=== Section Start ===
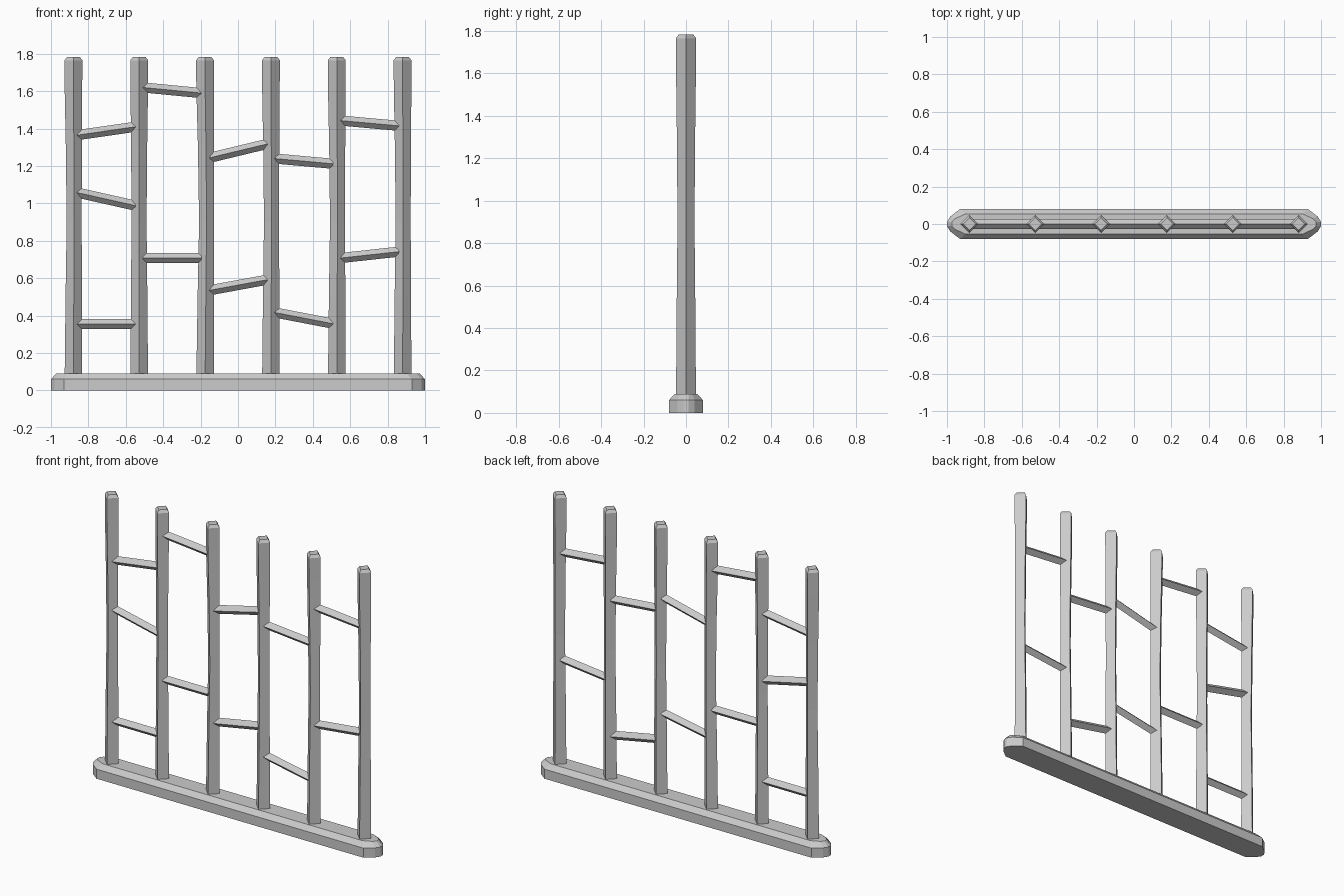
import bpy, bmesh, math
from mathutils import Vector

if "Cube" in bpy.data.objects:
    bpy.data.objects.remove(bpy.data.objects["Cube"])


def loft(name, rings):
    """Solid made by joining equal-length rings of points, capped at both ends."""
    bm = bmesh.new()
    loops = [[bm.verts.new(p) for p in ring] for ring in rings]
    n = len(loops[0])
    for a, b in zip(loops, loops[1:]):
        for i in range(n):
            j = (i + 1) % n
            bm.faces.new((a[i], a[j], b[j], b[i]))
    bm.faces.new(loops[0])
    bm.faces.new(loops[-1])
    bmesh.ops.recalc_face_normals(bm, faces=bm.faces)
    mesh = bpy.data.meshes.new(name)
    bm.to_mesh(mesh)
    bm.free()
    obj = bpy.data.objects.new(name, mesh)
    bpy.context.collection.objects.link(obj)
    return obj


def base_ring(z, inset):
    # long plank outline with 45 degree cut ends and blunt tips
    hx, hy = 1.0 - inset, 0.08 - inset
    q = [(hx, 0.012), (hx - 0.018, 0.04 - inset * 0.4), (hx - 0.07, hy)]
    half = q + [(-x, y) for x, y in reversed(q)]
    return [(x, y, z) for x, y in half] + [(-x, -y, z) for x, y in half]


def diamond(x, z, r):
    return [(x + r, 0, z), (x, r, z), (x - r, 0, z), (x, -r, z)]


# Base plank with bevelled top
loft("base", [base_ring(0, 0), base_ring(0.06, 0), base_ring(0.09, 0.027)])

# Upright posts: diamond section, slimmer and slightly bent in the middle
post_x = [-0.88 + 0.352 * i for i in range(6)]
bends = [0.004, -0.001, 0.008, 0.003, 0.004, 0.003]
for i, (x, b) in enumerate(zip(post_x, bends)):
    profile = [(0.06, 0.047, 0), (0.5, 0.044, b * 0.5), (0.9, 0.040, b),
               (1.3, 0.043, b * 0.6), (1.62, 0.047, 0),
               (1.765, 0.048, 0), (1.783, 0.034, 0)]
    loft(f"post_{i + 1}", [diamond(x + dx, z, r) for z, r, dx in profile])

# Crossbars: (bay, left height, right height)
bars = [(0, 1.365, 1.41), (0, 1.058, 0.988), (0, 0.355, 0.355),
        (1, 1.62, 1.59), (1, 0.708, 0.708),
        (2, 1.243, 1.318), (2, 0.535, 0.592),
        (3, 1.24, 1.212), (3, 0.417, 0.357),
        (4, 1.443, 1.415), (4, 0.708, 0.742)]
R = 0.027
for i, (bay, z0, z1) in enumerate(bars):
    a = Vector((post_x[bay] + 0.02, 0, z0))
    b = Vector((post_x[bay + 1] - 0.02, 0, z1))
    d = (b - a).normalized()
    up = Vector((-d.z, 0, d.x)) * R
    side = Vector((0, R, 0))
    loft(f"crossbar_{i + 1}",
         [[p + up, p + side, p - up, p - side] for p in (a, b)])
=== Section End ===
### What to produce
List all lines from the entries that include the word "loops".

### Expected output
    loops = [[bm.verts.new(p) for p in ring] for ring in rings]
    n = len(loops[0])
    for a, b in zip(loops, loops[1:]):
    bm.faces.new(loops[0])
    bm.faces.new(loops[-1])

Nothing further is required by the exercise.